Every so often while working the Ivy beat, I come across an historical document so utterly anathema to the world of today that it feels like it’s from another universe.
Case in point, this advertisement just dug up by assistant editor Chris Sharp. It ran in a May, 1961 edition of the Brown University school newspaper, and is interesting for a number of reasons.
First, the otherworldliness. The ad (which, once again, ran in a college newspaper), argues that before students head home for summer vacation, they should get themselves not Bermuda shorts and madras shirts — and certainly not flip-flops — but a “frothy” new Dacron-blend suit! The selling point seems to be that they’ll be greeted by their home town as a young man whose future success is already assured, even if he’s still not old enough to drink.
The next interesting point is who the advertiser is: Clipper Craft, subject of a recent image gallery. Brown is rarely mentioned in the history of the Ivy League Look, and as there were no legendary clothiers serving the campus community — such as The Andover Shop at Harvard, J. Press at Yale and Langrock at Princeton — Brown students perhaps had to rely on Main Street manufacturers assuring them of “authentic Ivy” wares, in between visits, of course, from the road men of Brooks, Press and Chipp.
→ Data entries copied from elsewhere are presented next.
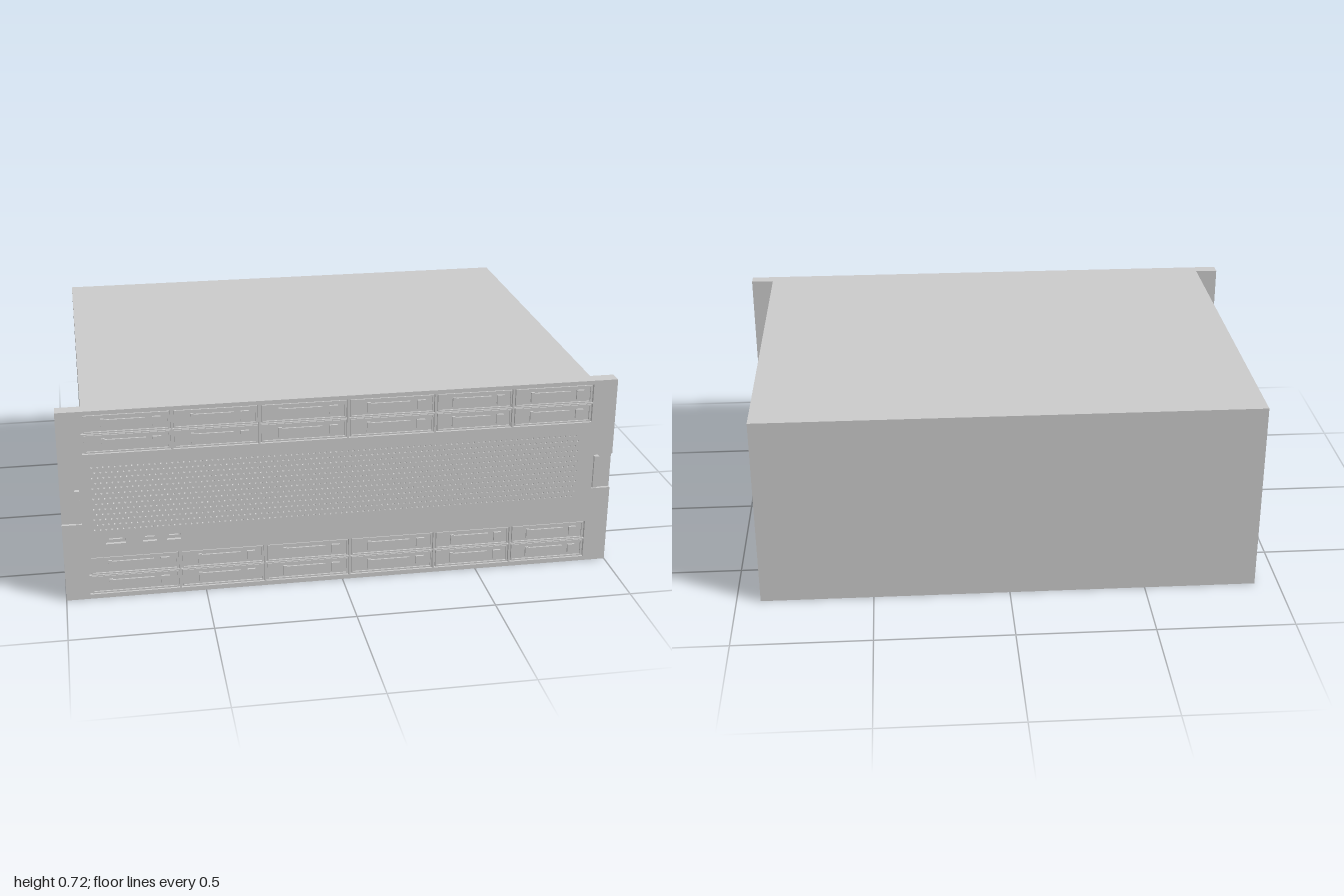
import * as THREE from 'three';

export function createModel() {
  const model = new THREE.Group();
  const grey = new THREE.MeshStandardMaterial({ color: 0xcccccc, flatShading: true });
  const FLOOR = 0.708, FACE = 0.72;

  // Box given by its min and max corners
  function box(name, x0, x1, y0, y1, z0, z1, parent = model) {
    const mesh = new THREE.Mesh(new THREE.BoxGeometry(x1 - x0, y1 - y0, z1 - z0), grey);
    mesh.position.set((x0 + x1) / 2, (y0 + y1) / 2, (z0 + z1) / 2);
    mesh.name = name;
    parent.add(mesh);
    return mesh;
  }

  const rectHole = (x0, x1, y0, y1) => new THREE.Path([
    [x0, y0], [x0, y1], [x1, y1], [x1, y0],
  ].map(([x, y]) => new THREE.Vector2(x, y)));

  // Case and the plate carrying the rack ears
  box('case', -0.912, 0.912, 0, 0.72, -0.72, 0.67);
  box('frontPlate', -1, 1, 0, 0.72, 0.67, FLOOR);

  // Front bezel, notched at both ends for the grips
  const bezel = new THREE.Shape([
    [-1, 0], [1, 0], [1, 0.295], [0.93, 0.295], [0.93, 0.43], [1, 0.43],
    [1, 0.72], [-1, 0.72], [-1, 0.43], [-0.93, 0.43], [-0.93, 0.295], [-1, 0.295],
  ].map(([x, y]) => new THREE.Vector2(x, y)));

  // Drive bay openings and their column edges
  const rows = [
    { name: 'upper', y0: 0.56, y1: 0.705, edges: [-0.915, -0.605, -0.3, 0.015, 0.33, 0.615, 0.912] },
    { name: 'lower', y0: 0.017, y1: 0.162, edges: [-0.915, -0.592, -0.285, 0.025, 0.34, 0.628, 0.915] },
  ];
  for (const { edges, y0, y1 } of rows) bezel.holes.push(rectHole(edges[0], edges[6], y0, y1));

  // Service ports below the ventilation field
  const ports = [[-0.815, 0.07], [-0.695, 0.05], [-0.61, 0.05]];
  for (const [x, w] of ports) bezel.holes.push(rectHole(x - w / 2, x + w / 2, 0.212, 0.236));

  // Staggered hexagonal ventilation holes
  for (let row = 0; row < 13; row++) {
    for (let col = 0; col < 88; col++) {
      const x = -0.885 + col * 0.02 + (row % 2) * 0.01;
      const y = 0.27 + row * 0.02;
      const hole = [];
      for (let k = 0; k < 6; k++) {
        const a = -k * Math.PI / 3 + Math.PI / 6;
        hole.push(new THREE.Vector2(x + 0.004 * Math.cos(a), y + 0.004 * Math.sin(a)));
      }
      bezel.holes.push(new THREE.Path(hole));
    }
  }
  const bezelMesh = new THREE.Mesh(
    new THREE.ExtrudeGeometry(bezel, { depth: FACE - FLOOR, bevelEnabled: false }), grey);
  bezelMesh.name = 'bezel';
  bezelMesh.position.z = FLOOR;
  model.add(bezelMesh);

  // Connector tongues inside the ports
  for (const [x, w] of ports) box('portTongue', x - w / 3, x + w / 3, 0.22, 0.228, FLOOR, 0.716);

  // Grip bars in the end notches
  for (const s of [-1, 1]) {
    const x = s * 0.941;
    box('gripBar', x - 0.009, x + 0.009, 0.3, 0.424, FLOOR, 0.724);
  }

  // One drive carrier: tray face, rim, latch handle and release button
  function drive(x0, x1, y0, y1) {
    const g = new THREE.Group();
    g.name = 'driveCarrier';
    const w = x1 - x0, t = 0.005, rim = 0.718;
    box('tray', x0, x1, y0, y1, FLOOR, 0.712, g);
    box('rimBottom', x0, x1, y0, y0 + t, 0.712, rim, g);
    box('rimTop', x0, x1, y1 - t, y1, 0.712, rim, g);
    box('rimLeft', x0, x0 + t, y0 + t, y1 - t, 0.712, rim, g);
    box('rimRight', x1 - t, x1, y0 + t, y1 - t, 0.712, rim, g);
    box('latchHandle', x0 + w * 0.24, x0 + w * 0.72, y0 + 0.018, y1 - 0.018, 0.712, rim, g);
    box('handleEnd', x0 + w * 0.2, x0 + w * 0.24, y0 + 0.014, y1 - 0.014, 0.712, FACE, g);
    box('releaseButton', x0 + w * 0.8, x0 + w * 0.9, y0 + 0.016, y1 - 0.016, 0.712, FACE, g);
    model.add(g);
  }

  // Two drives per column, with upright dividers and a shelf between them
  for (const { name, y0, y1, edges } of rows) {
    const mid = (y0 + y1) / 2;
    box(name + 'Shelf', edges[0], edges[6], mid - 0.002, mid + 0.002, FLOOR, 0.719);
    for (let i = 0; i < 6; i++) {
      const a = edges[i] + 0.009, b = edges[i + 1] - 0.006;
      drive(a, b, y0 + 0.003, mid - 0.004);
      drive(a, b, mid + 0.004, y1 - 0.003);
      if (i) box(name + 'Divider', edges[i] - 0.003, edges[i] + 0.004, y0, y1, FLOOR, FACE);
    }
  }
  return model;
}
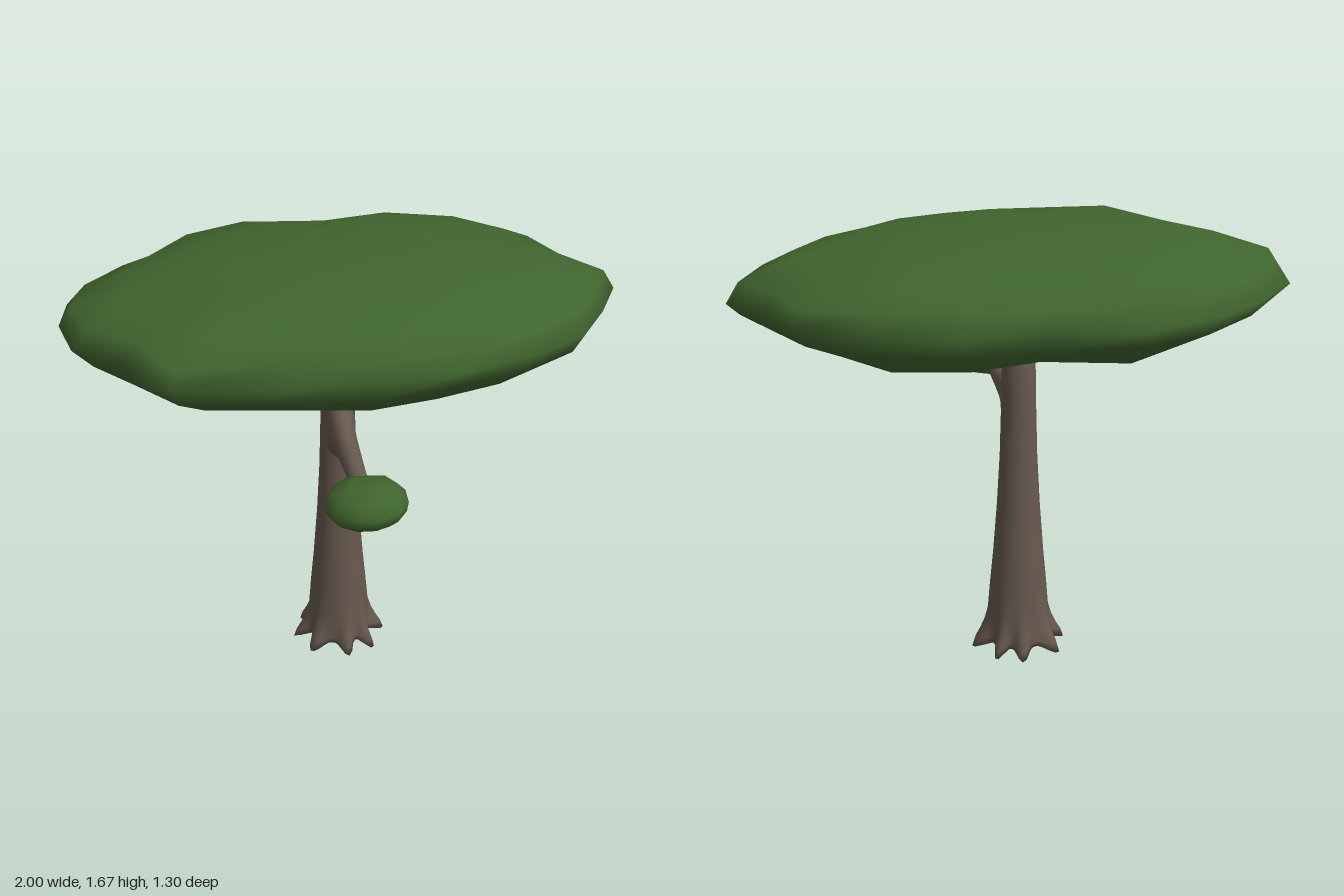
import * as THREE from 'three';

const leafGreen = new THREE.MeshStandardMaterial({ color: 0x40652e });
const barkBrown = new THREE.MeshStandardMaterial({ color: 0x66584e });

// Small seeded generator, returns values from -1 to 1
function seeded(seed) {
  return () => {
    seed = (seed * 16807) % 2147483647;
    return (seed / 2147483647) * 2 - 1;
  };
}

// Joins equal-sized rings of [x, y, z] points, listed bottom to top, into a skin
function loft(rings) {
  const n = rings[0].length;
  const index = [];
  for (let j = 0; j < rings.length - 1; j++) {
    for (let i = 0; i < n; i++) {
      const a = j * n + i, b = j * n + ((i + 1) % n);
      index.push(a, a + n, b, b, a + n, b + n);
    }
  }
  // Close both ends with a fan around the ring's middle
  const points = rings.flat();
  [rings[0], rings[rings.length - 1]].forEach((ring, end) => {
    const centre = points.length;
    const start = end ? (rings.length - 1) * n : 0;
    points.push([0, 1, 2].map((k) => ring.reduce((sum, p) => sum + p[k], 0) / n));
    for (let i = 0; i < n; i++) {
      const a = start + i, b = start + ((i + 1) % n);
      if (end) index.push(a, centre, b);
      else index.push(a, b, centre);
    }
  });
  const geometry = new THREE.BufferGeometry();
  geometry.setAttribute('position', new THREE.Float32BufferAttribute(points.flat(), 3));
  geometry.setIndex(index);
  geometry.computeVertexNormals();
  return geometry;
}

function circle(n, fn) {
  return Array.from({ length: n }, (_, i) => {
    const t = (i / n) * Math.PI * 2;
    return fn(-Math.cos(t), -Math.sin(t), t);
  });
}

function part(name, geometry, material) {
  const mesh = new THREE.Mesh(geometry, material);
  mesh.name = name;
  return mesh;
}

// Wide, flat crown that follows an irregular outline
function canopyGeometry() {
  const cz = -0.06;
  const outline = [
    [-1, -0.06], [-0.97, -0.25], [-0.8, -0.41], [-0.6, -0.55], [-0.34, -0.65],
    [-0.02, -0.62], [0.28, -0.65], [0.58, -0.57], [0.8, -0.43], [0.88, -0.24],
    [1, -0.06], [0.9, 0.12], [0.77, 0.3], [0.55, 0.43], [0.27, 0.5],
    [0, 0.53], [-0.3, 0.5], [-0.65, 0.47], [-0.79, 0.28], [-0.96, 0.12],
  ];
  // [share of the outline, height]
  const levels = [
    [0.32, 1.262], [0.55, 1.285], [0.78, 1.33], [0.94, 1.4], [1, 1.46],
    [0.94, 1.53], [0.8, 1.585], [0.6, 1.635], [0.36, 1.666],
  ];
  const rand = seeded(71);
  return loft(levels.map(([s, y]) => outline.map(([x, z]) => {
    const blunt = ((z - cz) / 0.6) ** 2;
    const k = s + 0.55 * s * s * (1 - s) * Math.min(blunt, 1);
    const rough = s > 0.7 && s < 1 ? 0.018 : 0;
    const wobble = s > 0.7 ? 0.012 : 0.003;
    const grow = Math.min(1, k + rough * rand());
    return [x * grow, y + wobble * rand(), cz + (z - cz) * grow];
  })));
}

// Trunk with roots that spread and dip at the foot
const rootSpread = (t) => (0.5 + 0.5 * Math.cos(8 * t + 0.7 * Math.sin(3 * t))) ** 1.5;

function trunkRing(y, r, flare, lift) {
  return circle(64, (x, z, t) => {
    const root = rootSpread(t);
    const radius = r + flare * root * (1 + 0.2 * Math.sin(2 * t + 1));
    return [x * radius, y + lift * (1 - root), z * radius];
  });
}

function trunkGeometry() {
  return loft([
    [0, 0.122, 0.052, 0.035], [0.035, 0.121, 0.043, 0.02], [0.07, 0.119, 0.028, 0.012],
    [0.11, 0.118, 0.013, 0.005], [0.16, 0.115, 0.003, 0], [0.25, 0.11, 0, 0],
    [0.4, 0.096, 0, 0], [0.6, 0.081, 0, 0], [0.8, 0.07, 0, 0],
    [1.05, 0.063, 0, 0], [1.3, 0.06, 0, 0],
  ].map((level) => trunkRing(...level)));
}

// Side branch, swelling where it meets the trunk
function branchGeometry() {
  const geometry = loft([
    [-0.02, 0.06, 0.15], [0.01, 0.055, 0.125], [0.03, 0.05, 0.095], [0.06, 0.047, 0.07],
    [0.11, 0.044, 0.053], [0.2, 0.04, 0.042], [0.3, 0.036, 0.036], [0.42, 0.032, 0.033],
  ].map(([along, rx, ry]) => circle(20, (x, z) => [x * rx, along, z * ry])));
  return geometry.rotateX(Math.PI / 2);
}

// Small leaf clump on the branch tip
function clumpGeometry() {
  const rand = seeded(19);
  return loft([
    [0.4, -0.068], [0.75, -0.052], [0.97, -0.02], [1, 0.012], [0.82, 0.048], [0.45, 0.07],
  ].map(([s, y]) => circle(11, (x, z) => {
    const k = s * (1 + 0.03 * rand());
    return [x * 0.145 * k, y + 0.004 * rand(), z * 0.13 * k];
  })));
}

// Bare patch under the crown, folded along one diagonal
function patchGeometry() {
  const geometry = new THREE.BufferGeometry();
  const a = [0.05, 1.256, 0], b = [0.35, 1.252, 0], c = [0.35, 1.262, 0.22], d = [0.05, 1.252, 0.22];
  geometry.setAttribute('position',
    new THREE.Float32BufferAttribute([a, b, d, b, c, d].flat(), 3));
  geometry.computeVertexNormals();
  return geometry;
}

export function createModel() {
  const tree = new THREE.Group();
  tree.name = 'tree';

  const trunk = part('trunk', trunkGeometry(), barkBrown);
  trunk.position.set(-0.025, 0, -0.06);

  const branch = part('branch', branchGeometry(), barkBrown);
  branch.position.set(-0.025, 0.997, 0);

  const clump = part('branchLeaves', clumpGeometry(), leafGreen);
  clump.position.set(-0.025, 1, 0.518);

  tree.add(
    trunk, branch, clump,
    part('canopy', canopyGeometry(), leafGreen),
    part('canopyUnderPatch', patchGeometry(), barkBrown),
  );
  return tree;
}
On the same page of the paper is another interesting ad illustrating the popularity of jazz on campus during the Ivy heyday, of which the 1960 movie “Where The Boys Are” remains my favorite dramatization. Because of problems the previous year, the Newport Jazz Festival was not held in 1961. Another producer team stepped in to fill the void with Music At Newport, whose lineup was an all-star cast of jazz greats:
Summer suits and American music of the highest refinement — for college students. Now I don’t want to sound reactionary or curmudgeonly, but my how things have fallen into this flip-flop, hip-hop age. — c C m